Wowing with wheat
Artist and wood carver Josh Dagg of Aylmer, Qc. stands with his latest artwork in Chesterville at River Edge Farms owned by David Chambers. The wheat stocks stand about 16 feet at its highest point. Courtesy Spinney photo
Kalynn Sawyer Helmer
CHESTERVILLE – For five and a half days, wood carver and artist Josh Dagg of Alymer, Qc. worked on what was left of a few dead American elm trees on local farmer David Chambers’ property. The project involved two commissioned works, three wheat stocks and a vertical farm sign.
“The trees died this summer. Hydro wanted to cut them down last fall but I wanted to save them for this,” said Chambers. He explained that he has always liked the wheat crop and Canada’s strong wheat quality. The trees that died were also the perfect trees for such art.
Chambers heard of Dagg through a friend and was able to visit his booth at the Russell Fair this year. Dagg has made quite a reputation for himself throughout the area over the last 14 years. At the beginning of his artistic career, Dagg worked building Scandinavian style log homes, but he always felt a pull to do something more creative. He said the transition was “spontaneous” and his art career blossomed.
Dagg has carved in annual competitions across Canada and the world, travelling to places like England, Scotland and Germany to test his skills. His work can be found in Ottawa, Alymer and everywhere in between, but his trip to Chesterville was the first.

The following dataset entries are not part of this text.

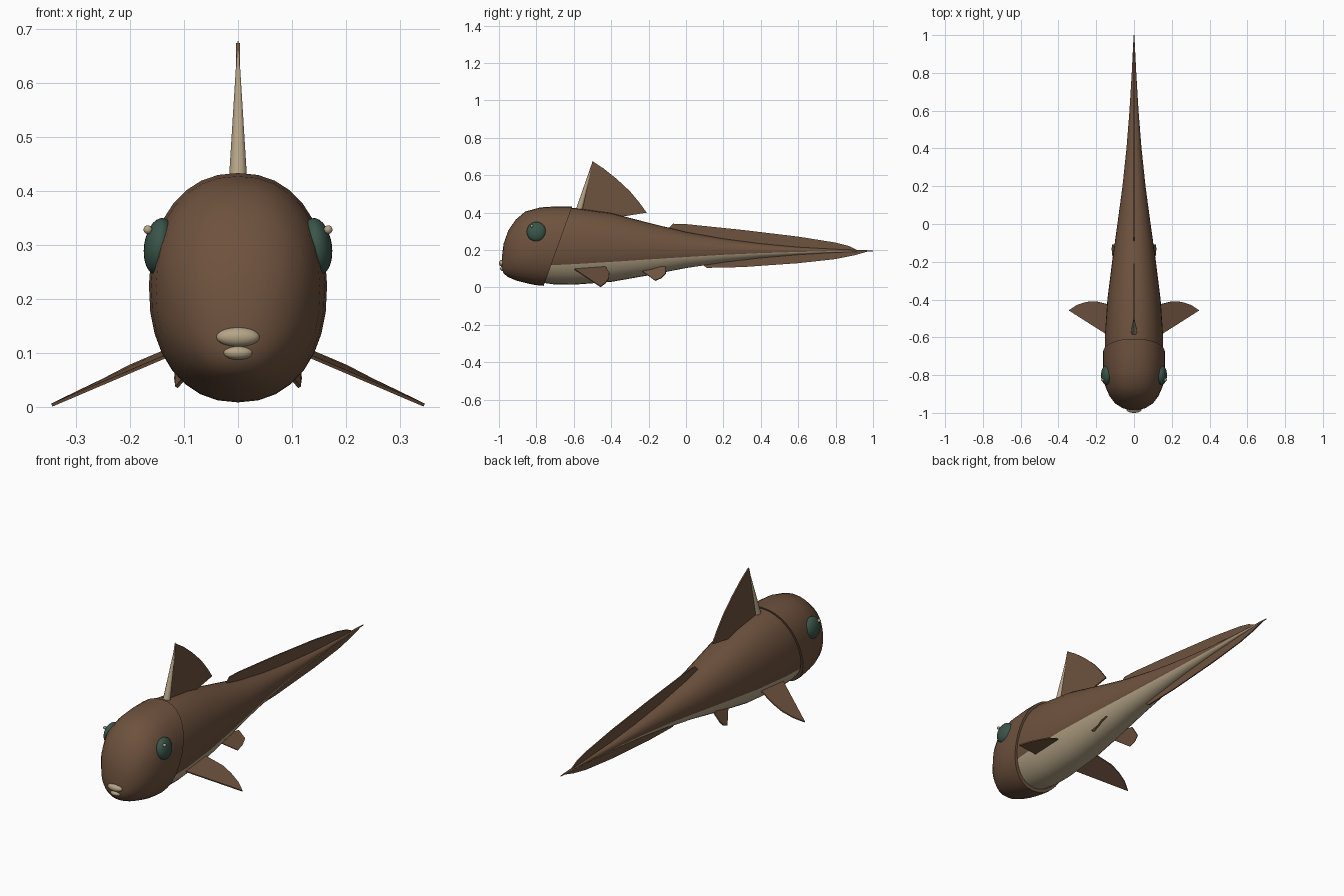
import bpy, bmesh
from math import sin, cos, asin, pi, radians
from mathutils import Matrix, Vector

cube = bpy.data.objects.get("Cube")
if cube:
    bpy.data.objects.remove(cube, do_unlink=True)


def material(name, rgb):
    m = bpy.data.materials.new(name)
    m.diffuse_color = (*rgb, 1)
    m.use_nodes = True
    m.node_tree.nodes["Principled BSDF"].inputs["Base Color"].default_value = (*rgb, 1)
    return m


BROWN = material("brown skin", (0.155, 0.084, 0.048))
CREAM = material("cream", (0.46, 0.37, 0.24))
GREEN = material("dark green eye", (0.042, 0.09, 0.068))


def finish(name, bm, mats, smooth=True, mirror=False):
    bmesh.ops.recalc_face_normals(bm, faces=bm.faces)
    me = bpy.data.meshes.new(name)
    bm.to_mesh(me)
    bm.free()
    ob = bpy.data.objects.new(name, me)
    bpy.context.collection.objects.link(ob)
    for m in mats:
        me.materials.append(m)
    if mirror:
        ob.modifiers.new("mirror", "MIRROR")
    if smooth:
        bpy.ops.object.select_all(action="DESELECT")
        ob.select_set(True)
        bpy.context.view_layer.objects.active = ob
        bpy.ops.object.shade_smooth_by_angle(angle=radians(40))
    return ob


def signed_pow(v, p):
    return abs(v) ** p * (1 if v >= 0 else -1)


def loft(name, rings, mats, n, low=12, high=20):
    """Rings are (y, top, bottom, half width, colour line height, shear)."""
    bm = bmesh.new()
    loops = []
    for y, top, bot, w, line, shear in rings:
        c, h = (top + bot) / 2, (top - bot) / 2
        a = asin(signed_pow((line - c) / h, n / 2))
        # lower arc first, then the upper arc, so the colour line is an edge
        angles = [pi - a + (pi + 2 * a) * i / low for i in range(low)]
        angles += [a + (pi - 2 * a) * i / high for i in range(high)]
        loop = []
        for t in angles:
            z = c + h * signed_pow(sin(t), 2 / n)
            loop.append(bm.verts.new((w * signed_pow(cos(t), 2 / n), y + shear * (z - 0.22), z)))
        loops.append(loop)
    count = low + high
    for p, q in zip(loops, loops[1:]):
        for i in range(count):
            j = (i + 1) % count
            f = bm.faces.new((p[i], p[j], q[j], q[i]))
            f.material_index = 1 if i < low and len(mats) > 1 else 0
    bm.faces.new(loops[0])
    bm.faces.new(loops[-1])
    return finish(name, bm, mats)


def ball(name, centre, radii, mat, tilt=0, mirror=False):
    bm = bmesh.new()
    m = Matrix.Translation(centre) @ Matrix.Rotation(tilt, 4, "Y") @ Matrix.Diagonal((*radii, 1))
    bmesh.ops.create_uvsphere(bm, u_segments=24, v_segments=14, radius=1, matrix=m)
    return finish(name, bm, [mat], mirror=mirror)


def fin(name, points, thickness, mirror=False):
    bm = bmesh.new()
    bm.faces.new([bm.verts.new(p) for p in points])
    ob = finish(name, bm, [BROWN], smooth=False)
    s = ob.modifiers.new("thickness", "SOLIDIFY")
    s.thickness, s.offset = thickness, 0
    if mirror:
        ob.modifiers.new("mirror", "MIRROR")
    return ob


def upright(points):
    return [(0, y, z) for y, z in points]


# Tapering trunk with a pale belly
loft("body", [
    (-0.80, 0.412, 0.030, 0.145, 0.12, 0),
    (-0.70, 0.426, 0.016, 0.155, 0.12, 0),
    (-0.60, 0.426, 0.015, 0.155, 0.125, 0),
    (-0.40, 0.398, 0.030, 0.141, 0.137, 0),
    (-0.20, 0.346, 0.065, 0.116, 0.150, 0),
    (0.00, 0.297, 0.104, 0.088, 0.163, 0),
    (0.20, 0.261, 0.134, 0.061, 0.175, 0),
    (0.40, 0.235, 0.158, 0.040, 0.184, 0),
    (0.60, 0.216, 0.175, 0.024, 0.190, 0),
    (0.80, 0.205, 0.187, 0.012, 0.195, 0),
    (1.00, 0.198, 0.193, 0.002, 0.195, 0),
], [BROWN, CREAM], 2.1)

# Blunt head with a slanted rear edge
head_rings = [
    (-0.985, 0.16, 0.100, 0.020, 0),
    (-0.975, 0.235, 0.075, 0.060, 0),
    (-0.95, 0.305, 0.055, 0.100, 0),
    (-0.91, 0.363, 0.038, 0.130, 0),
    (-0.86, 0.406, 0.025, 0.152, 0),
    (-0.80, 0.428, 0.016, 0.161, 0.1),
    (-0.74, 0.434, 0.011, 0.165, 0.22),
    (-0.685, 0.434, 0.009, 0.165, 0.36),
]
loft("head", [(y, t, b, w, b + (t - b) * 0.3, s) for y, t, b, w, s in head_rings], [BROWN], 2.2)

# Eyes with small glints
ball("eyes", (0.146, -0.80, 0.298), (0.028, 0.052, 0.053), GREEN, radians(-8), True)
ball("eye_glints", (0.167, -0.825, 0.329), (0.008, 0.008, 0.008), CREAM, mirror=True)

# Lips
ball("upper_lip", (0, -0.982, 0.130), (0.040, 0.018, 0.018), CREAM)
ball("lower_lip", (0, -0.978, 0.101), (0.027, 0.016, 0.013), CREAM)

# Dorsal fin and its leading spine
fin("dorsal_fin", upright([(-0.575, 0.41), (-0.5, 0.675), (-0.44, 0.636), (-0.37, 0.58),
                           (-0.30, 0.515), (-0.25, 0.455), (-0.21, 0.40), (-0.40, 0.37)]), 0.007)
base, tip = Vector((0, -0.575, 0.40)), Vector((0, -0.497, 0.678))
bm = bmesh.new()
axis = tip - base
place = Matrix.Translation((base + tip) / 2) @ axis.to_track_quat("Z", "Y").to_matrix().to_4x4()
bmesh.ops.create_cone(bm, cap_ends=True, segments=10, radius1=0.019, radius2=0.001,
                      depth=axis.length, matrix=place)
finish("dorsal_spine", bm, [CREAM])

# Long tail fins above and below
fin("upper_tail_fin", upright([(-0.11, 0.30), (-0.07, 0.341), (0.0, 0.339), (0.3, 0.308),
                               (0.6, 0.272), (0.8, 0.240), (0.87, 0.222), (0.92, 0.197),
                               (0.4, 0.2), (0.0, 0.24)]), 0.006)
fin("lower_tail_fin", upright([(0.07, 0.14), (0.11, 0.105), (0.3, 0.109), (0.6, 0.130),
                               (0.8, 0.152), (0.9, 0.172), (0.98, 0.195), (0.4, 0.2),
                               (0.1, 0.2)]), 0.006)

# Paired side fins
fin("pectoral_fins", [(0.12, -0.60, 0.10), (0.345, -0.457, 0.004), (0.30, -0.428, 0.026),
                      (0.25, -0.412, 0.050), (0.20, -0.410, 0.076), (0.12, -0.43, 0.11)], 0.006, True)
fin("pelvic_fins", [(0.07, -0.235, 0.088), (0.114, -0.165, 0.037), (0.116, -0.13, 0.052),
                    (0.114, -0.108, 0.075), (0.08, -0.11, 0.11), (0.06, -0.18, 0.11)], 0.006, True)
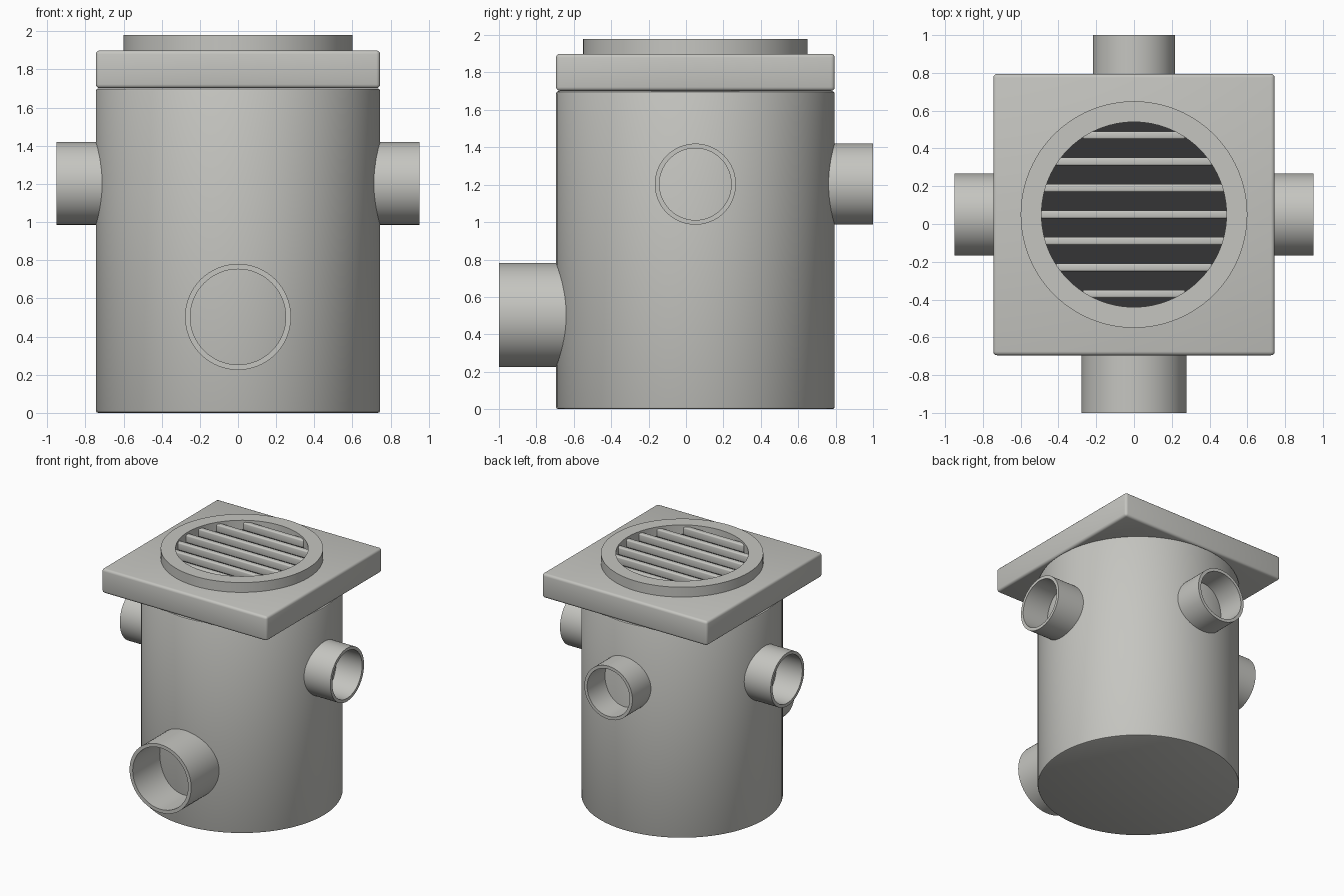
import bpy, bmesh
from math import radians, sqrt, pi
from mathutils import Matrix, Vector

cube = bpy.data.objects.get("Cube")
if cube:
    bpy.data.objects.remove(cube, do_unlink=True)

CY = 0.05          # y of the chamber axis
BODY_R = 0.745


def material(name, colour):
    m = bpy.data.materials.new(name)
    m.use_nodes = True
    m.diffuse_color = colour
    bsdf = next(n for n in m.node_tree.nodes if n.type == 'BSDF_PRINCIPLED')
    bsdf.inputs["Base Color"].default_value = colour
    return m


GREY = material("light grey plastic", (0.56, 0.56, 0.53, 1))
DARK = material("dark opening", (0.035, 0.035, 0.037, 1))


def finish(bm, name, mat):
    bmesh.ops.recalc_face_normals(bm, faces=bm.faces)
    mesh = bpy.data.meshes.new(name)
    bm.to_mesh(mesh)
    bm.free()
    mesh.materials.append(mat)
    ob = bpy.data.objects.new(name, mesh)
    bpy.context.collection.objects.link(ob)
    bpy.ops.object.select_all(action='DESELECT')
    ob.select_set(True)
    bpy.context.view_layer.objects.active = ob
    bpy.ops.object.shade_smooth_by_angle(angle=radians(35))
    return ob


def lathe(name, profile, mat=GREY, closed=False, place=Matrix.Translation((0, CY, 0)), steps=96):
    """Turn a (radius, height) profile about z, then place it."""
    bm = bmesh.new()
    verts = [bm.verts.new((r, 0, z)) for r, z in profile]
    edges = [bm.edges.new(pair) for pair in zip(verts, verts[1:])]
    if closed:
        edges.append(bm.edges.new((verts[-1], verts[0])))
    bmesh.ops.spin(bm, geom=verts + edges, cent=(0, 0, 0), axis=(0, 0, 1),
                   angle=2 * pi, steps=steps)
    bmesh.ops.remove_doubles(bm, verts=bm.verts, dist=0.0001)
    bm.transform(place)
    return finish(bm, name, mat)


def box(name, centre, size, bevel, mat=GREY):
    bm = bmesh.new()
    bmesh.ops.create_cube(bm, size=1)
    bm.transform(Matrix.Translation(centre) @ Matrix.Diagonal((*size, 1)))
    bmesh.ops.bevel(bm, geom=list(bm.edges), offset=bevel, segments=3,
                    profile=0.5, affect='EDGES')
    return finish(bm, name, mat)


def pipe(name, angle, height, outer, inner, reach):
    """Open stub leaving the chamber; angle 0 points to the front."""
    place = (Matrix.Translation((0, CY, height)) @ Matrix.Rotation(radians(angle), 4, 'Z')
             @ Matrix.Rotation(radians(90), 4, 'X'))
    start = BODY_R - 0.12
    lathe(name, [(inner, start), (outer, start), (outer, reach), (inner, reach)],
          closed=True, place=place, steps=64)


# Closed chamber with softened rims
b = 0.012
lathe("chamber", [(0, 0), (BODY_R - b, 0), (BODY_R - b * 0.3, b * 0.3), (BODY_R, b),
                  (BODY_R, 1.70 - b), (BODY_R - b * 0.3, 1.70 - b * 0.3),
                  (BODY_R - b, 1.70), (0, 1.70)])

# Square lid
box("lid", Vector((0, CY, 1.801)), (BODY_R * 2, BODY_R * 2, 0.198), 0.02)

# Round grate frame with a dark opening
lathe("grate_frame", [(0.49, 1.89), (0.60, 1.89), (0.60, 1.98), (0.49, 1.98)], closed=True)
lathe("grate_opening", [(0.495, 1.898), (0.495, 1.906), (0, 1.906)], DARK)

# Parallel grate bars, each spanning the opening
for i in range(-3, 4):
    dy = i * 0.14
    half = sqrt(0.5 ** 2 - dy ** 2)
    box(f"grate_bar_{i + 4}", Vector((0, CY + dy, 1.932)), (half * 2, 0.042, 0.064), 0.01)

# Pipe stubs: large outlet at the front, three inlets above
pipe("front_outlet", 0, 0.503, 0.278, 0.25, 1.05)
for name, angle in (("left_inlet", 90), ("back_inlet", 180), ("right_inlet", 270)):
    pipe(name, angle, 1.203, 0.217, 0.192, 0.95)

The sign stands roughly 20 feet tall with the wheat stocks topping out at about 16 feet. The general theme of the pieces, Dagg said were a request from Chambers, with the how to and design left to Dagg. The works are completed for the winter until warmer temperatures mean Dagg can use stain and preservatives to make sure the art will last.
“It looks great and it’s something different,” said Chambers of the art work. He continued that the work has drawn a crowd over the last week making his farm a hot spot for curious locals. “I’m really happy with it,” concluded Chambers,
Dagg’s works are often made of nature and wildlife inspirations but has produced a few pieces with rural motifs. He explained that he aims to help give back by selling his work to seed companies for “rock bottom prices”, so that they can be auctioned off for charities during fairs and the Farm Show. For anyone driving by and admiring the work, Dagg does commissions but also has a significant inventory of his own and other artists’ works. He can be found on Facebook at @joshswood.